** Records provided follows **

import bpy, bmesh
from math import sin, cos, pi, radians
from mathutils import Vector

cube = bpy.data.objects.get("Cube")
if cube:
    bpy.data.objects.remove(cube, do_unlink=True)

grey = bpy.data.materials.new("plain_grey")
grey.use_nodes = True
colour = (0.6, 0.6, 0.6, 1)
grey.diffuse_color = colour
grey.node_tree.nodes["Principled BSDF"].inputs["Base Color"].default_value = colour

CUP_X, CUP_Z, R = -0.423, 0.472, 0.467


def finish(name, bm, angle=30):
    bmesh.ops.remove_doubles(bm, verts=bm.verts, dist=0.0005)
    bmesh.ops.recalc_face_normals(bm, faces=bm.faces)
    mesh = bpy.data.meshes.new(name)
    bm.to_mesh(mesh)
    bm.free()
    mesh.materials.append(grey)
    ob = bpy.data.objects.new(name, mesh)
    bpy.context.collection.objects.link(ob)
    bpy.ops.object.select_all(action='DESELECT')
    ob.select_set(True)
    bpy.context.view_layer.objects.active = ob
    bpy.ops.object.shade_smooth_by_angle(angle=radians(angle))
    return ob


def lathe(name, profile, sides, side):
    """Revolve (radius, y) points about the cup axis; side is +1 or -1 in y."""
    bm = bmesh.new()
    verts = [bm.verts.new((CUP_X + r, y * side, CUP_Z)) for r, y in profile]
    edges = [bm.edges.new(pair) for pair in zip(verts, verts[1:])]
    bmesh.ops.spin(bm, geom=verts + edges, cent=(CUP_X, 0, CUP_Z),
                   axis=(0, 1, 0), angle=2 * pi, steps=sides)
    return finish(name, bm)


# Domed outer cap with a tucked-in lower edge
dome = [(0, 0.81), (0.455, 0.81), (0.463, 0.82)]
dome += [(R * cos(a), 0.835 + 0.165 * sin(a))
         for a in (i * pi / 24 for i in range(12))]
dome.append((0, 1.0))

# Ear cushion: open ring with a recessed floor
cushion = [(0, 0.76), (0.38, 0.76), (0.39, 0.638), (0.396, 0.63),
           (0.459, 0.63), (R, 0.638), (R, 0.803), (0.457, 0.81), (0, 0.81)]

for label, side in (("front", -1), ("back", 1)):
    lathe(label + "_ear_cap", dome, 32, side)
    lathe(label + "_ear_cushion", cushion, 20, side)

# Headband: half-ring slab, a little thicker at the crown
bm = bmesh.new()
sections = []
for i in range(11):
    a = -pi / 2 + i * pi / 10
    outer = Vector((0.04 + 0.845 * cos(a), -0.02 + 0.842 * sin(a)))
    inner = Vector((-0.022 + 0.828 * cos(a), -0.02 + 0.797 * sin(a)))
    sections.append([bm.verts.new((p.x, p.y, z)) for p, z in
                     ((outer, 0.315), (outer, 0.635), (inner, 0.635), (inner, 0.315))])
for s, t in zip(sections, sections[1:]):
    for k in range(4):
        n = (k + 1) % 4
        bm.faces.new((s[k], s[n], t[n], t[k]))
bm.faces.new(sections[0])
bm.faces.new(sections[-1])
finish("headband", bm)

** End of Records provided **

Nothing but a number is wanted here: please count the lines in the entries above that include the word "faces".

4